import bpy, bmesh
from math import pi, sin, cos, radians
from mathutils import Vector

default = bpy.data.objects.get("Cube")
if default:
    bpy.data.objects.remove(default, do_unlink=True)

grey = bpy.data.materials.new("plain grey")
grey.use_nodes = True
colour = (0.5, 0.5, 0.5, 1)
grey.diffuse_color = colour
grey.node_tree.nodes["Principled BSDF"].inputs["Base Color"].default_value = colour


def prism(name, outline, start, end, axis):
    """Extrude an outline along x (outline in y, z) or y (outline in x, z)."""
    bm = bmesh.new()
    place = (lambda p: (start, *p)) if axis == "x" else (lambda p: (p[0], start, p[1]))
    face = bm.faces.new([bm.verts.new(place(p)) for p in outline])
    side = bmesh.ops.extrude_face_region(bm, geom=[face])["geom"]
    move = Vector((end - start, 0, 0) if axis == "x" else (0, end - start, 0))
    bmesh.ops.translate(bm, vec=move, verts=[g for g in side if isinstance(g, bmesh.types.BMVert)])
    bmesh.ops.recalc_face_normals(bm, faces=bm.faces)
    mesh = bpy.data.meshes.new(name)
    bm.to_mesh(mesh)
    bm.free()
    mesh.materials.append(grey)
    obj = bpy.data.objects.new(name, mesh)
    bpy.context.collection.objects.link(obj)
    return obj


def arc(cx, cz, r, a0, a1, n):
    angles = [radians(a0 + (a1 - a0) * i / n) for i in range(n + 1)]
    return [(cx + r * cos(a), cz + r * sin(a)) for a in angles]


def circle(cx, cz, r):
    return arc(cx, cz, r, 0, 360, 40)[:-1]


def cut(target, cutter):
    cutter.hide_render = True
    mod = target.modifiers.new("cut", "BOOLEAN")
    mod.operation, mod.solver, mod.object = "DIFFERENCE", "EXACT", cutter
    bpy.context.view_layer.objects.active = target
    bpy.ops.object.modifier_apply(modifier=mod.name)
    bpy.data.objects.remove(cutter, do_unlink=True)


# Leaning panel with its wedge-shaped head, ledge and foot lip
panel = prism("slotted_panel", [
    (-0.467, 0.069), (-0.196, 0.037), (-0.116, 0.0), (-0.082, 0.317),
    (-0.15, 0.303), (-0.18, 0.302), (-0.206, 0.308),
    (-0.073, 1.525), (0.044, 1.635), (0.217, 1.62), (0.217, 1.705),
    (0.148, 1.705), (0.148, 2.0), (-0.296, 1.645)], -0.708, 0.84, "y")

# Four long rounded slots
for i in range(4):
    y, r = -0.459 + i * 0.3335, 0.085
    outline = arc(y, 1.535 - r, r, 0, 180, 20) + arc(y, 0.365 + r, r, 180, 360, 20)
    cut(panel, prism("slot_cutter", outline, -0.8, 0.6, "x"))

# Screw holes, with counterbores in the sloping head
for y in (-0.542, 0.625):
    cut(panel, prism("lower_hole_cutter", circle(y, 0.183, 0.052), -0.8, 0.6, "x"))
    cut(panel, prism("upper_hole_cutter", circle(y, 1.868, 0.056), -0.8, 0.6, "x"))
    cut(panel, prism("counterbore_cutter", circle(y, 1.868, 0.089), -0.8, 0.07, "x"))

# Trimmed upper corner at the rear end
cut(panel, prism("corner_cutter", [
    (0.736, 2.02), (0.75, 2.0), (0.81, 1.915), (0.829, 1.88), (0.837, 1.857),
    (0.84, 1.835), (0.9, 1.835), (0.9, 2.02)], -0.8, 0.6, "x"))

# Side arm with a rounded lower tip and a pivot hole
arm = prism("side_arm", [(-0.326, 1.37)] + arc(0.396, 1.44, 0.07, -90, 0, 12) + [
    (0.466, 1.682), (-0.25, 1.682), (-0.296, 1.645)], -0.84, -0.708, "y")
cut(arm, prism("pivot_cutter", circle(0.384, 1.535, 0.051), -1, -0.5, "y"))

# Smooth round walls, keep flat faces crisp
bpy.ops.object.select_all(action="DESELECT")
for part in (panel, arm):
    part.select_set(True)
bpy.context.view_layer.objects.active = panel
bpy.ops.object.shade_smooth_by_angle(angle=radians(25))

#####

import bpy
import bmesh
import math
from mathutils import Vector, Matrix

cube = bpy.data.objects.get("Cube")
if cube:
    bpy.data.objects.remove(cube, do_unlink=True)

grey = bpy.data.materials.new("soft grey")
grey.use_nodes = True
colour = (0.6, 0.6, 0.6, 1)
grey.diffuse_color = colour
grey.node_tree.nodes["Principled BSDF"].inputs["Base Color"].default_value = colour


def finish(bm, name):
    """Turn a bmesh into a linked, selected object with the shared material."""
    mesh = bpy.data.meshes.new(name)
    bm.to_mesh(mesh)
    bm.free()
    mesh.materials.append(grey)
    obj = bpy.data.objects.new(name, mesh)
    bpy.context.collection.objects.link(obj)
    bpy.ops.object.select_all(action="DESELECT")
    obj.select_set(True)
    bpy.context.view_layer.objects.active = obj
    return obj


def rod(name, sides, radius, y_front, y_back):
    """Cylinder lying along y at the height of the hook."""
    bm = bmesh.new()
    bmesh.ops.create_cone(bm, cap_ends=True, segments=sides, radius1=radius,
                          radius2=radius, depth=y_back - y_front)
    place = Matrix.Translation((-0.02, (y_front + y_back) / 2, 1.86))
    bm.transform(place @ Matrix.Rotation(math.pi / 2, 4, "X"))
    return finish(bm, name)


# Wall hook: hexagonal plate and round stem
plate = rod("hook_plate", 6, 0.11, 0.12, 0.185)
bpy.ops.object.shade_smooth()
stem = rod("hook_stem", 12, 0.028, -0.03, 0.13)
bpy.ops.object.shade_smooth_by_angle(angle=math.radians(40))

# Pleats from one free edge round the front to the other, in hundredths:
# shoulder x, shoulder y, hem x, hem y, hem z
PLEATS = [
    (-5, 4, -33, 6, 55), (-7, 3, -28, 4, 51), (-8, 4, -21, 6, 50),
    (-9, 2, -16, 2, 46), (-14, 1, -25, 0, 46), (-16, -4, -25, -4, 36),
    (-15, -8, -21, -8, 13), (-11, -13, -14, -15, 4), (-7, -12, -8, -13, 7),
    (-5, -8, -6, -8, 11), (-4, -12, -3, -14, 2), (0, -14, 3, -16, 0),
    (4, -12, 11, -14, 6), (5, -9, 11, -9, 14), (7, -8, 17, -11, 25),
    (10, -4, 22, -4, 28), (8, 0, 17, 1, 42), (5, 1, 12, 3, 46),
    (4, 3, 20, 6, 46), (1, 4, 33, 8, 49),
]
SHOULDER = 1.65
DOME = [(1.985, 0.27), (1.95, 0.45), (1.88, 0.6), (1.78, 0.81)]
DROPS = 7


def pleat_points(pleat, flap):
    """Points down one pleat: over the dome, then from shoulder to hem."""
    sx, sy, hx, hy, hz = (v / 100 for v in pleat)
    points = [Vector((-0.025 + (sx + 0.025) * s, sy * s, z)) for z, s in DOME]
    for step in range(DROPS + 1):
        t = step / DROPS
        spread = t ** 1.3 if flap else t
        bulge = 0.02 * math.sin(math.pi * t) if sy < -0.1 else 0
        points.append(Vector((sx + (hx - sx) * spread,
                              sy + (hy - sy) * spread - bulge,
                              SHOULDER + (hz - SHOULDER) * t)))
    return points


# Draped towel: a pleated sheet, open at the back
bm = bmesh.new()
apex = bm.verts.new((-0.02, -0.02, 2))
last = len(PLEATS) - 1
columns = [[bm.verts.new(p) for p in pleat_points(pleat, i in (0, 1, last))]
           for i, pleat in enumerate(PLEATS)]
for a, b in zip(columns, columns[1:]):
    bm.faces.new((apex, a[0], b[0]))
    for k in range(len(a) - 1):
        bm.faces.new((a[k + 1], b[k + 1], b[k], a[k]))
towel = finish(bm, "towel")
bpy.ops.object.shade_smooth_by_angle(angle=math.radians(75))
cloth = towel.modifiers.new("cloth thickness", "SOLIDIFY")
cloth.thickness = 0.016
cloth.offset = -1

#####

* [Activity]:
The answer must consist of every line from the entries above that contains "Vector".

* [Expected answer]:
from mathutils import Vector
    move = Vector((end - start, 0, 0) if axis == "x" else (0, end - start, 0))
from mathutils import Vector, Matrix
    points = [Vector((-0.025 + (sx + 0.025) * s, sy * s, z)) for z, s in DOME]
        points.append(Vector((sx + (hx - sx) * spread,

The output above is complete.